If you want to keep some of those elements while the game being a bit more combat oriented, you might want to introduce him to Terraria. It doesn’t have the interpersonal RPG aspects but focuses more on exploring, fighting critters and building your world. Despite being 2D, you can really do a lot of creative stuff with it.

That’s not to imply that you shouldn’t show him Stardew Valley. It’s a very popular game among all ages and genders.

Agreed that Terraria is, if not a sister game to Stardew Valley, at least a second cousin.

There’s a bunch of games like this, where you explore and gather resources and build and maybe do some fighting and balance competing needs, and I will play these games until my fingers fall off. Minecraft, Terraria, Stardew Valley, Subnautica, and Oxygen Not Included all have some distant resemblance to one another, and I love them all.

If you’re having trouble getting him interested in Stardew Valley, but want to expand his reach beyond shooters, Subnautica might be a good gateway game: it’s heavily science-fiction, it’s first-person, and it’s jaw-droppingly gorgeous. While there’s a good deal more violence in the game than in Stardew Valley, you’re the subject of it, not the instigator; in almost all cases in the game, the way to emerge victorious from a battle is to swim the fuck away.

I think the general term for games like this is “sandbox”, as in, you start with a world, and you can build whatever you want in it, without instructions on “how to do it right”. But yeah, calling it one genre leads to some interesting contrasts, like the chill, relaxed Stardew and the constant-stress Don’t Starve being considered the same genre.

Note that Stardew Valley does have a kind of story mission you progress through linearly so it’s not 100% a sandbox. But it’s something you can pretty much do at your own pace so you’re not forced to do it at any time or at all.
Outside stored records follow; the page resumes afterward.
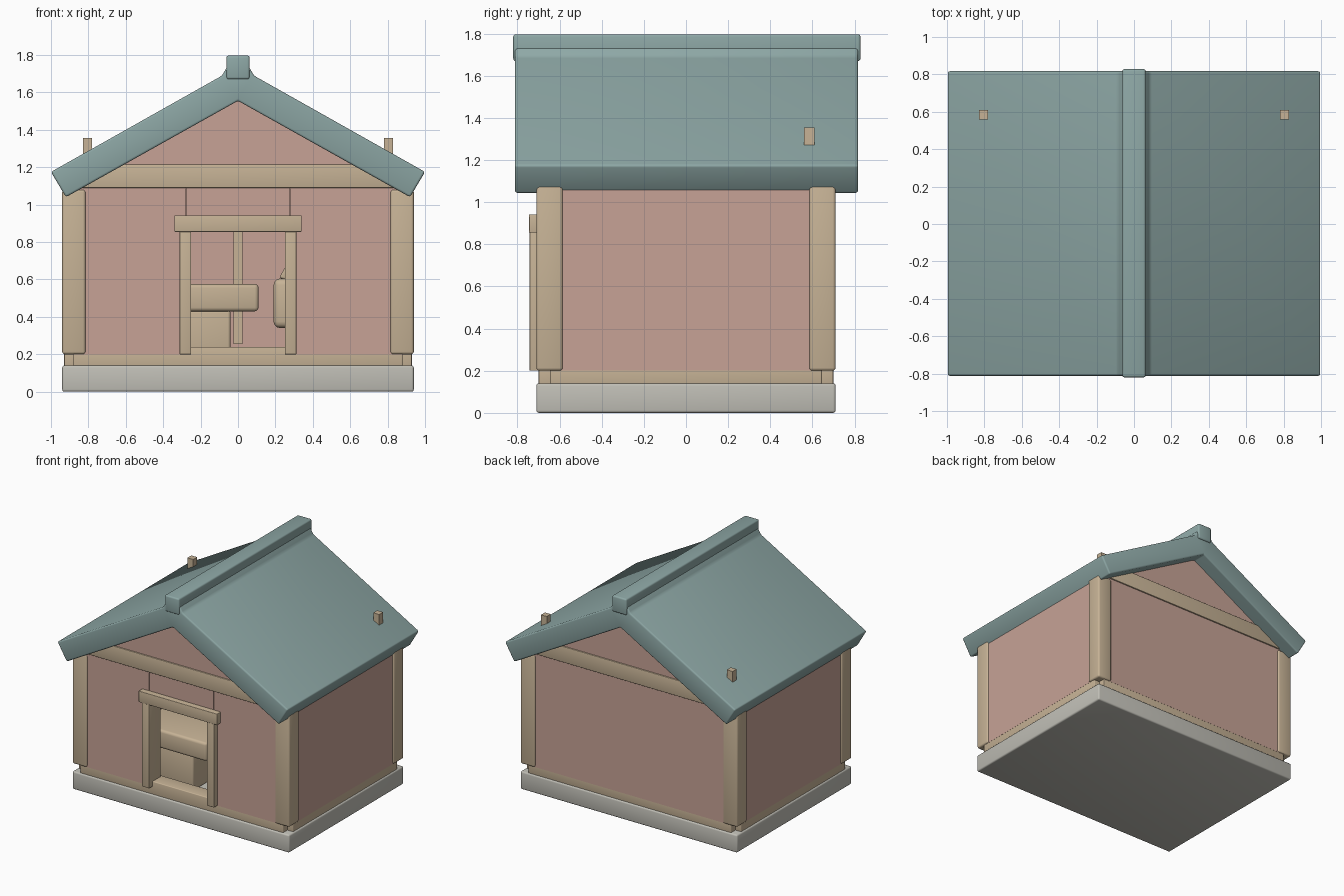
import bpy, math

if "Cube" in bpy.data.objects:
    bpy.data.objects.remove(bpy.data.objects["Cube"], do_unlink=True)


def material(name, rgb):
    m = bpy.data.materials.new(name)
    m.use_nodes = True
    m.diffuse_color = (*rgb, 1)
    m.node_tree.nodes["Principled BSDF"].inputs["Base Color"].default_value = (*rgb, 1)
    return m


teal = material("teal roofing", (0.27, 0.39, 0.38))
pink = material("pink plaster", (0.57, 0.365, 0.305))
tan = material("tan timber", (0.57, 0.45, 0.305))
grey = material("grey stone", (0.53, 0.52, 0.47))


def prism(name, profile, y0, y1, mat, bevel=0.0):
    """Extrude an x-z profile (counter-clockwise from the front) along y."""
    n = len(profile)
    verts = [(x, y, z) for y in (y0, y1) for x, z in profile]
    faces = [tuple(range(n)), tuple(reversed(range(n, 2 * n)))]
    faces += [(i, i + n, (i + 1) % n + n, (i + 1) % n) for i in range(n)]
    me = bpy.data.meshes.new(name)
    me.from_pydata(verts, [], faces)
    me.materials.append(mat)
    ob = bpy.data.objects.new(name, me)
    bpy.context.collection.objects.link(ob)
    if bevel:
        mod = ob.modifiers.new("Rounded edges", "BEVEL")
        mod.width = bevel
        mod.segments = 3
        mod.limit_method = "ANGLE"
        bpy.ops.object.select_all(action="DESELECT")
        bpy.context.view_layer.objects.active = ob
        ob.select_set(True)
        bpy.ops.object.modifier_apply(modifier=mod.name)
        bpy.ops.object.shade_smooth_by_angle(angle=math.radians(35))
    return ob


def box(name, x, y, z, mat, bevel=0.0):
    """Box from (min, max) ranges."""
    (a, b), (c, d) = x, z
    return prism(name, [(a, c), (b, c), (b, d), (a, d)], *y, mat, bevel)


def span(side, inner, outer):
    return tuple(sorted((side * inner, side * outer)))


# Stone base
box("stone_base", (-0.94, 0.94), (-0.71, 0.71), (0, 0.14), grey, 0.012)

# Sills, walls, gables and tie beams on both ends
for s, end in ((-1, "front"), (1, "back")):
    y_wall = span(s, 0.61, 0.70)
    box(end + "_sill", (-0.88, 0.88), span(s, 0.58, 0.699), (0.13, 0.24), tan, 0.006)
    box(end + "_tie_beam", (-0.85, 0.85), span(s, 0.6, 0.71), (1.09, 1.215), tan, 0.005)
    prism(end + "_gable", [(-0.86, 1.12), (0.86, 1.12), (0, 1.61)], *y_wall, pink)
    if end == "back":
        box("back_wall", (-0.88, 0.88), y_wall, (0.2, 1.12), pink)

y_front = (-0.70, -0.61)
for s, side in ((-1, "right"), (1, "left")):
    box(side + "_front_panel", span(s, 0.28, 0.88), y_front, (0.2, 1.12), pink)
    box(side + "_sill", span(s, 0.81, 0.929), (-0.645, 0.645), (0.13, 0.24), tan, 0.006)
    box(side + "_wall", span(s, 0.84, 0.93), (-0.645, 0.645), (0.2, 1.12), pink)
    # Corner posts
    for t, end in ((-1, "front"), (1, "back")):
        box(end + "_" + side + "_post", span(s, 0.815, 0.94), span(t, 0.585, 0.71),
            (0.2, 1.08), tan, 0.014)
    # Door jambs
    box(side + "_door_jamb", span(s, 0.25, 0.312), (-0.742, -0.6), (0.2, 0.86), tan, 0.003)

# Door header
box("panel_above_door", (-0.279, 0.279), (-0.699, -0.61), (0.88, 1.12), pink)
box("door_lintel", (-0.34, 0.34), (-0.745, -0.6), (0.855, 0.942), tan, 0.003)

# Rear studs, the outer pair passing through the roof
for i, x in enumerate((-0.805, 0, 0.805)):
    box("rear_stud_%d" % (i + 1), (x - 0.025, x + 0.025), (0.56, 0.609), (0.255, 1.355), tan)

# Roof and ridge cap
half = [(0.92, 1.04), (1.0, 1.175), (0.085, 1.69), (0.06, 1.735)]
roof = [(0, 1.555)] + half + [(-x, z) for x, z in reversed(half)]
prism("roof", roof, -0.812, 0.817, teal, 0.012)
box("ridge_cap", (-0.062, 0.062), (-0.82, 0.828), (1.67, 1.797), teal, 0.012)

# Furniture inside
box("counter_top", (-0.5, 0.11), (-0.55, 0.0), (0.43, 0.575), tan, 0.02)
box("counter_base", (-0.45, -0.04), (-0.5, -0.05), (0.14, 0.435), tan, 0.015)
box("storage_sack", (0.19, 0.45), (-0.2, 0.1), (0.34, 0.605), tan, 0.035)
prism("sack_neck", [(0.22, 0.61), (0.25, 0.6), (0.39, 0.6), (0.42, 0.61), (0.35, 0.73), (0.29, 0.73)],
      -0.12, 0.02, tan, 0.01)
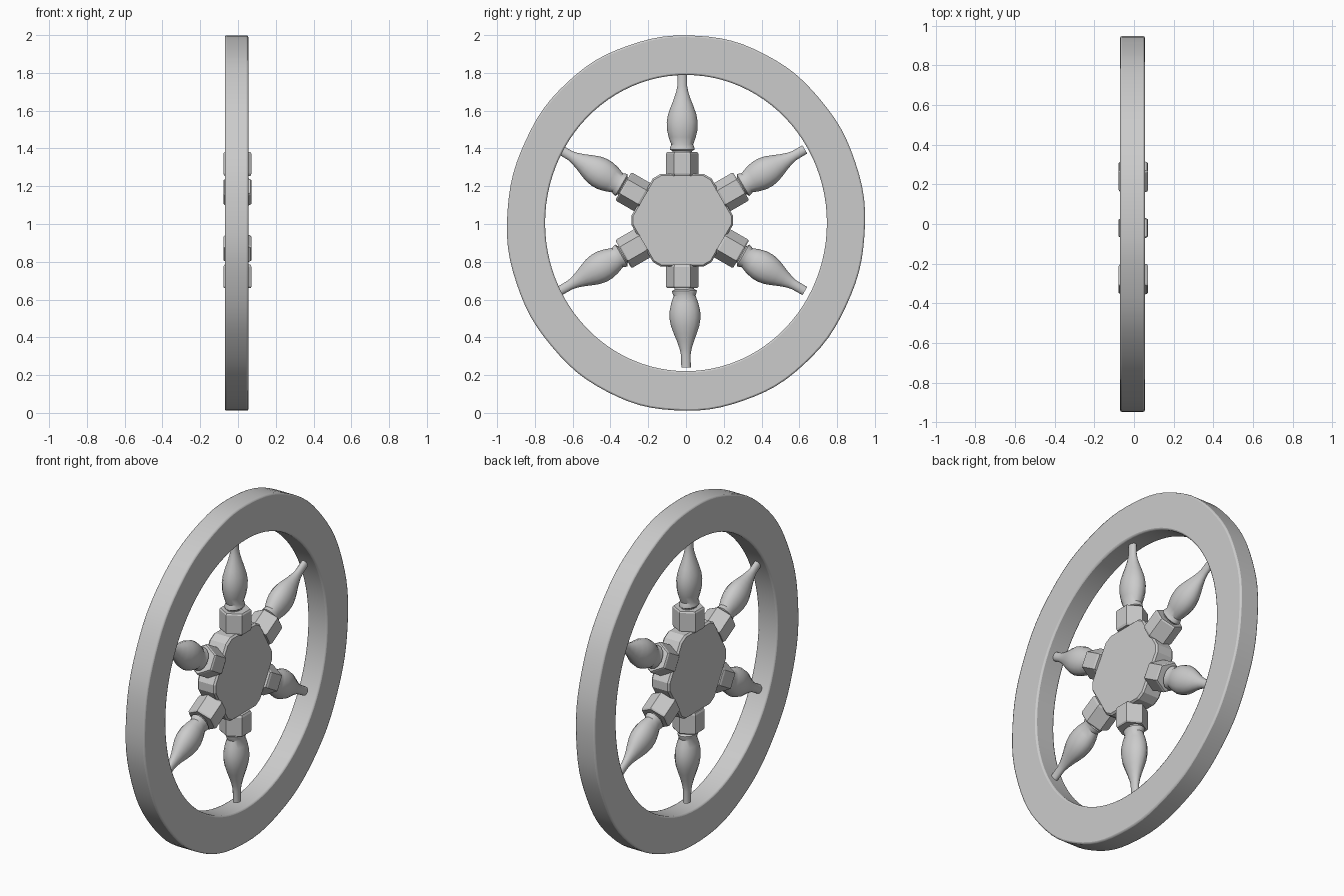
import bpy, bmesh
from math import sin, cos, pi, radians, sqrt
from mathutils import Matrix

if "Cube" in bpy.data.objects:
    bpy.data.objects.remove(bpy.data.objects["Cube"])

HUB_Y, HUB_Z, MID_X = -0.02, 1.02, -0.007


def finish(name, bm, matrix=Matrix(), bevel=0.0, angle=30):
    bmesh.ops.recalc_face_normals(bm, faces=bm.faces[:])
    me = bpy.data.meshes.new(name)
    bm.to_mesh(me)
    bm.free()
    me.transform(matrix)
    ob = bpy.data.objects.new(name, me)
    bpy.context.collection.objects.link(ob)
    if bevel:
        mod = ob.modifiers.new("bevel", "BEVEL")
        mod.width = bevel
        mod.segments = 2
        mod.limit_method = "ANGLE"
    bpy.ops.object.select_all(action="DESELECT")
    ob.select_set(True)
    bpy.context.view_layer.objects.active = ob
    bpy.ops.object.shade_smooth_by_angle(angle=radians(angle))
    return ob


def skin(bm, rings, closed=False):
    """Join vertex rings with quads; cap the ends or close into a loop."""
    rings = [[bm.verts.new(p) for p in r] for r in rings]
    pairs = list(zip(rings, rings[1:]))
    if closed:
        pairs.append((rings[-1], rings[0]))
    for a, b in pairs:
        n = len(a)
        for i in range(n):
            bm.faces.new((a[i], a[(i + 1) % n], b[(i + 1) % n], b[i]))
    if not closed:
        bm.faces.new(rings[0])
        bm.faces.new(rings[-1])


def turned(profile, sides, x_scale=1.0):
    """Lathe (height, radius) points around local z, a corner on local y."""
    bm = bmesh.new()
    skin(bm, [[(r * x_scale * sin(2 * pi * i / sides),
                r * cos(2 * pi * i / sides), h) for i in range(sides)]
              for h, r in profile])
    return bm


# Rim: rectangular section swept round a slightly tall oval, gently worn
bm = bmesh.new()
rim = []
for i in range(96):
    a = 2 * pi * i / 96
    wear = 0.003 * sin(5 * a + 1) * sin(11 * a)
    out_y, out_z = (0.948 + wear) * cos(a), 1.005 + (0.995 + wear) * sin(a)
    in_y, in_z = 0.746 * cos(a), 1.005 + 0.784 * sin(a)
    rim.append([(-0.07, out_y, out_z), (0.055, out_y, out_z),
                (0.055, in_y, in_z), (-0.07, in_y, in_z)])
skin(bm, rim, closed=True)
finish("rim", bm, bevel=0.009)

# Hub: hexagonal block with blunted corners and chamfered faces
bm = bmesh.new()
layers = []
for x, s in ((-0.065, 0.965), (-0.055, 1.0), (0.043, 1.0), (0.053, 0.965)):
    ring = []
    for k in range(6):
        for off in (-5, 5):
            a = radians(60 * k + off)
            r = 0.245 / cos(radians(25))
            ring.append((x, HUB_Y + s * r * cos(a), HUB_Z + s * r * sin(a)))
    layers.append(ring)
skin(bm, layers)
finish("hub", bm, angle=20)

# Spokes: a hexagonal collar and a turned baluster at every 60 degrees
collar = [(0.235, 0.080), (0.247, 0.086), (0.352, 0.086), (0.360, 0.080)]
baluster = [(0.34, 0.050), (0.366, 0.052), (0.374, 0.066), (0.385, 0.064),
            (0.40, 0.058), (0.44, 0.072), (0.48, 0.081), (0.52, 0.082),
            (0.56, 0.075), (0.60, 0.061), (0.64, 0.045), (0.68, 0.032),
            (0.71, 0.026), (0.78, 0.025)]
for k in range(6):
    place = (Matrix.Translation((MID_X + 0.004, HUB_Y, HUB_Z))
             @ Matrix.Rotation(radians(60 * k), 4, "X"))
    finish(f"spoke_collar_{k + 1}", turned(collar, 6), place, angle=20)
    # side balusters are a little shorter because the rim is oval
    length = 1.0 if k % 3 == 0 else 0.96
    prof = [(0.34 + (h - 0.34) * length * (1 if k % 3 == 0 else 0.97), r)
            for h, r in baluster]
    lean = Matrix.Rotation(radians(-1.2), 4, "X") if k == 3 else Matrix()
    place = (Matrix.Translation((MID_X, HUB_Y + (0.004 if k == 3 else 0), HUB_Z))
             @ Matrix.Rotation(radians(60 * k), 4, "X") @ lean.inverted())
    finish(f"spoke_baluster_{k + 1}", turned(prof, 14, 0.76), place, angle=35)
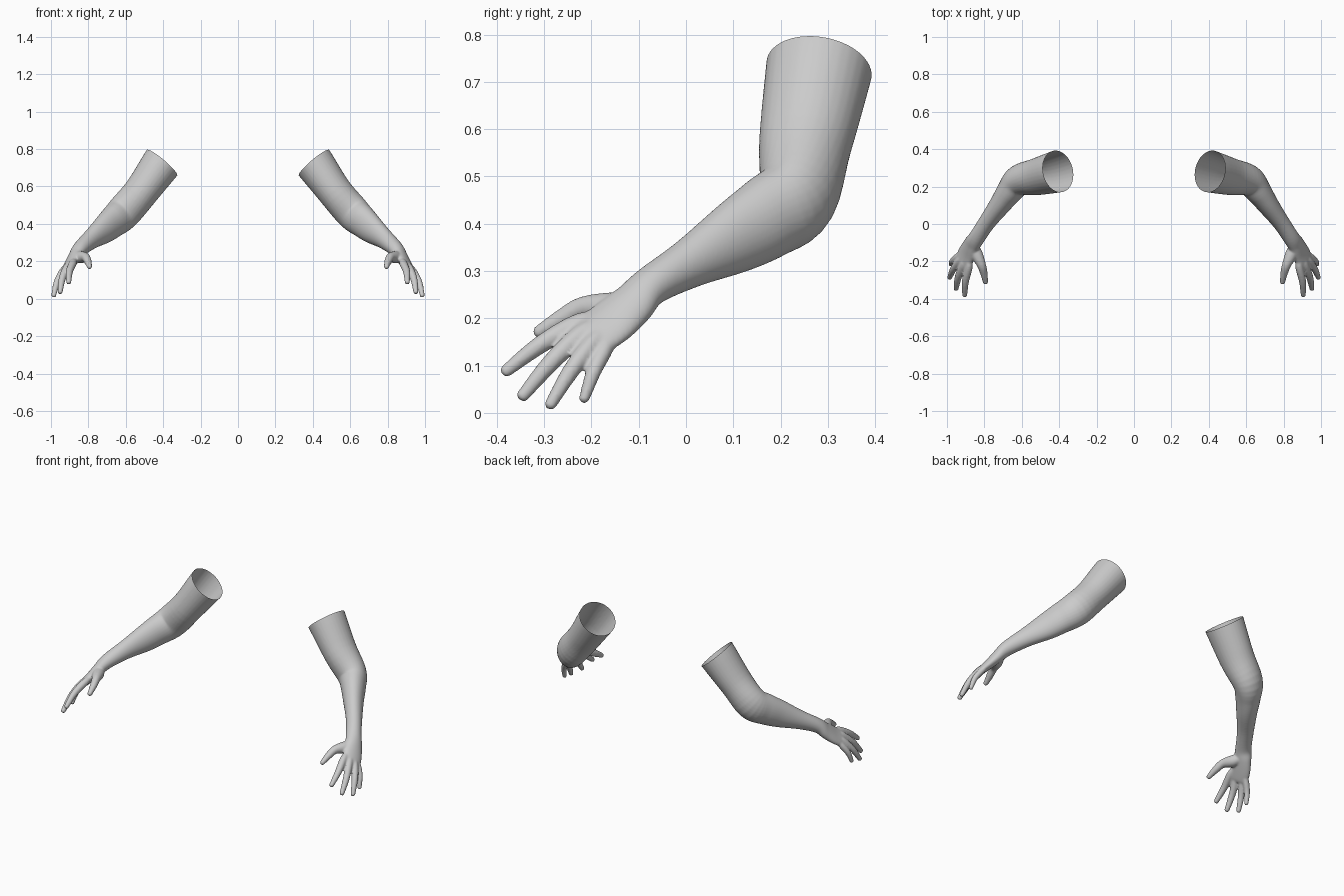
import bpy, bmesh, math
from mathutils import Vector

if "Cube" in bpy.data.objects:
    bpy.data.objects.remove(bpy.data.objects["Cube"])

SIDES = 32


def spline(rows, steps):
    """Catmull-Rom interpolation of equal-length rows of numbers."""
    out = []
    n = len(rows)
    for i in range(n - 1):
        p = [rows[max(i - 1, 0)], rows[i], rows[i + 1], rows[min(i + 2, n - 1)]]
        for s in range(steps):
            t = s / steps
            out.append([0.5 * (2 * b + (c - a) * t + (2 * a - 5 * b + 4 * c - d) * t * t
                               + (3 * b - a - 3 * c + d) * t ** 3) for a, b, c, d in zip(*p)])
    out.append(list(rows[-1]))
    return out


def tube(bm, rows, steps=5):
    """Closed elliptical tube; row = x, y, z, width radius, depth radius, width axis."""
    pts = spline(rows, steps)
    pos = [Vector(p[:3]) for p in pts]
    rings = []
    for i, p in enumerate(pts):
        d = (pos[min(i + 1, len(pos) - 1)] - pos[max(i - 1, 0)]).normalized()
        a = Vector(p[5:8])
        a = (a - d * a.dot(d)).normalized()
        b = d.cross(a)
        rings.append([bm.verts.new(pos[i] + a * p[3] * math.cos(t) + b * p[4] * math.sin(t))
                      for t in (2 * math.pi * k / SIDES for k in range(SIDES))])
    for r, q in zip(rings, rings[1:]):
        for k in range(SIDES):
            j = (k + 1) % SIDES
            bm.faces.new((r[k], r[j], q[j], q[k]))
    bm.faces.new(rings[0][::-1])
    bm.faces.new(rings[-1])


def finger(bm, points, radii, axis):
    """Round tube along points with a domed tip."""
    pts = [Vector(p) for p in points]
    rows = [[*p, r, r, *axis] for p, r in zip(pts, radii)]
    d = (pts[-1] - pts[-2]).normalized()
    r = radii[-1]
    for f in (0.5, 0.8, 0.97):
        w = r * math.sqrt(1 - f * f)
        rows.append([*(pts[-1] + d * r * f), w, w, *axis])
    tube(bm, rows, 4)


bm = bmesh.new()
U, E, F, W, K = (.2, .98, 0), (.53, .85, 0), (.8, .6, 0), (.72, .62, -.3), (.57, .59, -.56)

# upper arm, elbow, forearm, wrist and palm
tube(bm, [
    (.35, .295, .80, .118, .108, *U),
    (.408, .281, .724, .113, .106, *U),
    (.518, .253, .572, .099, .093, *U),
    (.612, .235, .462, .083, .095, *E),
    (.665, .175, .415, .070, .089, *F),
    (.715, .105, .372, .058, .078, *F),
    (.785, .010, .318, .046, .054, *F),
    (.842, -.075, .268, .044, .041, *W),
    (.870, -.115, .228, .051, .034, *K),
    (.895, -.160, .190, .058, .027, *K),
    (.918, -.205, .158, .056, .021, *K),
    (.925, -.220, .145, .046, .013, *K)])

# elbow point
v = bmesh.ops.create_uvsphere(bm, u_segments=24, v_segments=16, radius=.05)["verts"]
bmesh.ops.translate(bm, verts=v, vec=(.612, .256, .43))

# four fingers, knuckle to tip
wrist = Vector((.865, -.115, .23))
back = Vector((.76, -.13, .63))
for knuckle, tip, r in [
        ((.885, -.238, .185), (.905, -.379, .090), .019),
        ((.915, -.224, .165), (.951, -.344, .038), .019),
        ((.937, -.200, .145), (.985, -.286, .019), .018),
        ((.945, -.175, .128), (.980, -.215, .031), .016)]:
    k, t = Vector(knuckle), Vector(tip)
    finger(bm, [k.lerp(wrist, .35), k, k.lerp(t, .5) + back * .009, t],
           [r * .9, r * 1.1, r, r * .72], K)

# thumb with fleshy base
finger(bm, [(.862, -.105, .232), (.842, -.160, .222), (.816, -.218, .222),
            (.803, -.262, .200), (.794, -.310, .172)],
       [.022, .033, .024, .020, .014], F)

# fuse the parts into one smooth skin
mesh = bpy.data.meshes.new("arm_base")
bm.to_mesh(mesh)
bm.free()
base = bpy.data.objects.new("arm_base", mesh)
bpy.context.collection.objects.link(base)
rem = base.modifiers.new("fuse", 'REMESH')
rem.mode = 'VOXEL'
rem.voxel_size = .005
smo = base.modifiers.new("soften", 'SMOOTH')
smo.factor = .5
smo.iterations = 6
deps = bpy.context.evaluated_depsgraph_get()
skin = bpy.data.meshes.new_from_object(base.evaluated_get(deps))
bpy.data.objects.remove(base)

# cut the shoulder end open and make both sides
for name, side in (("left_arm", 1), ("right_arm", -1)):
    bm = bmesh.new()
    bm.from_mesh(skin)
    bmesh.ops.bisect_plane(bm, geom=bm.verts[:] + bm.edges[:] + bm.faces[:],
                           plane_co=(.407, .283, .727), plane_no=(-.64, .16, .75),
                           clear_outer=True)
    if side < 0:
        bmesh.ops.scale(bm, verts=bm.verts, vec=(-1, 1, 1))
        bmesh.ops.reverse_faces(bm, faces=bm.faces)
    for f in bm.faces:
        f.smooth = True
    m = bpy.data.meshes.new(name)
    bm.to_mesh(m)
    bm.free()
    bpy.context.collection.objects.link(bpy.data.objects.new(name, m))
Well, there are quests that will come up at certain times on the calendar, but you can put them off indefinitely, and do them in any order. And there are multiple lines of progression, but again, you can work on any or none of them you like. The closest it has to a Big Quest is restoring the community center, but you can do the pieces of that in (almost) any order, and there’s an option to just give up on the whole thing.